WORK INSTRUCTIONS ▸ Everything in the data below is left aside except the lines from the one containing "loops.append(loop)" through the one containing "verts=[v for v"; repeat those exactly.

----- DATA EXTRACT -----

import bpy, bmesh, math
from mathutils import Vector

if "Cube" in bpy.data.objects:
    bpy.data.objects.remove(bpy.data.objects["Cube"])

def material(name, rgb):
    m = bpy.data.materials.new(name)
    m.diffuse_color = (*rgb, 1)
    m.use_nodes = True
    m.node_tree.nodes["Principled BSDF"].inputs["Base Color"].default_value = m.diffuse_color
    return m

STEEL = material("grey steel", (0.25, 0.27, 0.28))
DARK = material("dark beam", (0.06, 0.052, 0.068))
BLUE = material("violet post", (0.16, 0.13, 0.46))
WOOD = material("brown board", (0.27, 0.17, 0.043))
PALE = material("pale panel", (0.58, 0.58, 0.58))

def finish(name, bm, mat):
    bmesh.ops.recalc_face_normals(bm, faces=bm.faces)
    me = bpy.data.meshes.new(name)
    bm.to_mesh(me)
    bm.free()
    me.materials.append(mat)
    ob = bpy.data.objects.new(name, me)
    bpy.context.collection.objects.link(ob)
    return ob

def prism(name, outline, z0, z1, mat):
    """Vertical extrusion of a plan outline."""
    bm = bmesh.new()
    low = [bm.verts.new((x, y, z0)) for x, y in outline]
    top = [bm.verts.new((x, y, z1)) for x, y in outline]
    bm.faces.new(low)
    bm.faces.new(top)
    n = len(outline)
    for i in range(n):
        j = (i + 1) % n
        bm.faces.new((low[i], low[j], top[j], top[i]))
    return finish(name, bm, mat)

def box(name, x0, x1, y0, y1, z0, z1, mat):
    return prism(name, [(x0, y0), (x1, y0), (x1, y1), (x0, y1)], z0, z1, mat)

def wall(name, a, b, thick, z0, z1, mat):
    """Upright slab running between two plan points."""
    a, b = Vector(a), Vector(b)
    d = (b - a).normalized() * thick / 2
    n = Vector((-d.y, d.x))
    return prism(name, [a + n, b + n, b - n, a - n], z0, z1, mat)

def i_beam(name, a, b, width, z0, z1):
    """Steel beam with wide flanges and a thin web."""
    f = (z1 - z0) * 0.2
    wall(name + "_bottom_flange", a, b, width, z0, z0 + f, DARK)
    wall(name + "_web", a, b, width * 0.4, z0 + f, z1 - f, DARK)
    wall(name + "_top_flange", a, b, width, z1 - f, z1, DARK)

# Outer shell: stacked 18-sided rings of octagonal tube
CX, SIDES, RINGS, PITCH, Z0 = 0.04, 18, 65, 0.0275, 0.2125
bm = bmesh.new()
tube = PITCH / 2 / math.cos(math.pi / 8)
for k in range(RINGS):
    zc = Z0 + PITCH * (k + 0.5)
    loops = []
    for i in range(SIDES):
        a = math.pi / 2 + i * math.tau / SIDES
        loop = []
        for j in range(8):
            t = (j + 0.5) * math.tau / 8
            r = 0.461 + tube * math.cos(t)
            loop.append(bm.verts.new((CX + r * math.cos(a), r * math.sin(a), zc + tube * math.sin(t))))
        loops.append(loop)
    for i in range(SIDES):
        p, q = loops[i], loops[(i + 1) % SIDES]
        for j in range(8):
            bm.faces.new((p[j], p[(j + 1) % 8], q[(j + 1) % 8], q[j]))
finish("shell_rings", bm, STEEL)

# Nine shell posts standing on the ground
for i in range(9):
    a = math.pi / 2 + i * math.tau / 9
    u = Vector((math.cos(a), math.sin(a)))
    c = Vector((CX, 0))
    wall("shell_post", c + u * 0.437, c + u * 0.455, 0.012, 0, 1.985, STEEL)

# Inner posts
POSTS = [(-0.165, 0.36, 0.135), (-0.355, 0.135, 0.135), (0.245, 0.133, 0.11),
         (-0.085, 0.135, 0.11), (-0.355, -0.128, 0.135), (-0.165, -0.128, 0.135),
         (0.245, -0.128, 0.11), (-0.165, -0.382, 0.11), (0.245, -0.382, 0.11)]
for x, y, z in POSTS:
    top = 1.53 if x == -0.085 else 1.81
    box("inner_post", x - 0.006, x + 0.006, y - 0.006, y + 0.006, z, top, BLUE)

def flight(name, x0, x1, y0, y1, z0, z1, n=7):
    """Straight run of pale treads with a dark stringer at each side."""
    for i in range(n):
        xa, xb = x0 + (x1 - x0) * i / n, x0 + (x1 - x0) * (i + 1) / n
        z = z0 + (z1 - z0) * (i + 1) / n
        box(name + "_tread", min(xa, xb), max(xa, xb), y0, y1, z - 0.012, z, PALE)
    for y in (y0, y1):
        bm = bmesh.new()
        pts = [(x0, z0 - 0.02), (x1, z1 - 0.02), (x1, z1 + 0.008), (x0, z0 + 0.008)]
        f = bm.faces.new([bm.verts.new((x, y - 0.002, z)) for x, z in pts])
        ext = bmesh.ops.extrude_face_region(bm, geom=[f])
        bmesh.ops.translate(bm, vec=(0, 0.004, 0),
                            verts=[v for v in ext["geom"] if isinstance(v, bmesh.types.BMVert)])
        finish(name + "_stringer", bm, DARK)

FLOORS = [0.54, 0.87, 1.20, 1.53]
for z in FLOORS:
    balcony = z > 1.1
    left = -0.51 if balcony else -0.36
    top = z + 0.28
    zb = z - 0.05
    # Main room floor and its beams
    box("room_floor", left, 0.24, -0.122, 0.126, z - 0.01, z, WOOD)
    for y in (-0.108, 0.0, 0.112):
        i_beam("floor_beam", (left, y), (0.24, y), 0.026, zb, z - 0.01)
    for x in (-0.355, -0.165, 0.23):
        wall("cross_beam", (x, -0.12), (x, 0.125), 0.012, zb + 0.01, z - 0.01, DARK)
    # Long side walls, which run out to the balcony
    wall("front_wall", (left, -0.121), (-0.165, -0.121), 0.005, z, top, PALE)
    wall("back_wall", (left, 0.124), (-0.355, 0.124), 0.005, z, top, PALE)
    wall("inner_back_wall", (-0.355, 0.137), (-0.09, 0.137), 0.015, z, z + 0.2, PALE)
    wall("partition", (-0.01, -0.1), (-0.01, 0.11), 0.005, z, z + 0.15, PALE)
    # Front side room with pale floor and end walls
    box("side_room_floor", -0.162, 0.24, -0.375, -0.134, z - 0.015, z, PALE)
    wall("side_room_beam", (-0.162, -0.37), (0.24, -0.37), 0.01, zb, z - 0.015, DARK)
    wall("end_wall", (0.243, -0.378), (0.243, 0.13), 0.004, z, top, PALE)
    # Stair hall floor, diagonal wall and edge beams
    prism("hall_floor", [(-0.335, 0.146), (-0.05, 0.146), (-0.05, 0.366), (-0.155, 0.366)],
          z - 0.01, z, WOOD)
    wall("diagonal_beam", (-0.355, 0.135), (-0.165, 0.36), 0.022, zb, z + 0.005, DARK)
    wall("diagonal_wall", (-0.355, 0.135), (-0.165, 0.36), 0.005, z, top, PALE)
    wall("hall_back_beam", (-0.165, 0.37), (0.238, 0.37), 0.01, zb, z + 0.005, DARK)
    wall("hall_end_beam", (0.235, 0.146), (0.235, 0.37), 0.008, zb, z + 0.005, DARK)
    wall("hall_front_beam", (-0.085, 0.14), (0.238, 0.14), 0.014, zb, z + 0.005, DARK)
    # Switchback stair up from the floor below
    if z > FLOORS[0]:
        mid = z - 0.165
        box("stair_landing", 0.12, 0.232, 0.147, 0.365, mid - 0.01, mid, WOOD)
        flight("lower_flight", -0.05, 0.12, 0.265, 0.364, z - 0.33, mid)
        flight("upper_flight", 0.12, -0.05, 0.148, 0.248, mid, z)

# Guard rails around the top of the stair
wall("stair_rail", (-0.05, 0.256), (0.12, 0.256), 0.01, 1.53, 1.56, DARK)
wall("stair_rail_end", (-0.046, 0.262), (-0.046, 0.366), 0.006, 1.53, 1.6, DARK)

-----

ANSWER SPACE ▸
        loops.append(loop)
    for i in range(SIDES):
        p, q = loops[i], loops[(i + 1) % SIDES]
        for j in range(8):
            bm.faces.new((p[j], p[(j + 1) % 8], q[(j + 1) % 8], q[j]))
finish("shell_rings", bm, STEEL)

# Nine shell posts standing on the ground
for i in range(9):
    a = math.pi / 2 + i * math.tau / 9
    u = Vector((math.cos(a), math.sin(a)))
    c = Vector((CX, 0))
    wall("shell_post", c + u * 0.437, c + u * 0.455, 0.012, 0, 1.985, STEEL)

# Inner posts
POSTS = [(-0.165, 0.36, 0.135), (-0.355, 0.135, 0.135), (0.245, 0.133, 0.11),
         (-0.085, 0.135, 0.11), (-0.355, -0.128, 0.135), (-0.165, -0.128, 0.135),
         (0.245, -0.128, 0.11), (-0.165, -0.382, 0.11), (0.245, -0.382, 0.11)]
for x, y, z in POSTS:
    top = 1.53 if x == -0.085 else 1.81
    box("inner_post", x - 0.006, x + 0.006, y - 0.006, y + 0.006, z, top, BLUE)

def flight(name, x0, x1, y0, y1, z0, z1, n=7):
    """Straight run of pale treads with a dark stringer at each side."""
    for i in range(n):
        xa, xb = x0 + (x1 - x0) * i / n, x0 + (x1 - x0) * (i + 1) / n
        z = z0 + (z1 - z0) * (i + 1) / n
        box(name + "_tread", min(xa, xb), max(xa, xb), y0, y1, z - 0.012, z, PALE)
    for y in (y0, y1):
        bm = bmesh.new()
        pts = [(x0, z0 - 0.02), (x1, z1 - 0.02), (x1, z1 + 0.008), (x0, z0 + 0.008)]
        f = bm.faces.new([bm.verts.new((x, y - 0.002, z)) for x, z in pts])
        ext = bmesh.ops.extrude_face_region(bm, geom=[f])
        bmesh.ops.translate(bm, vec=(0, 0.004, 0),
                            verts=[v for v in ext["geom"] if isinstance(v, bmesh.types.BMVert)])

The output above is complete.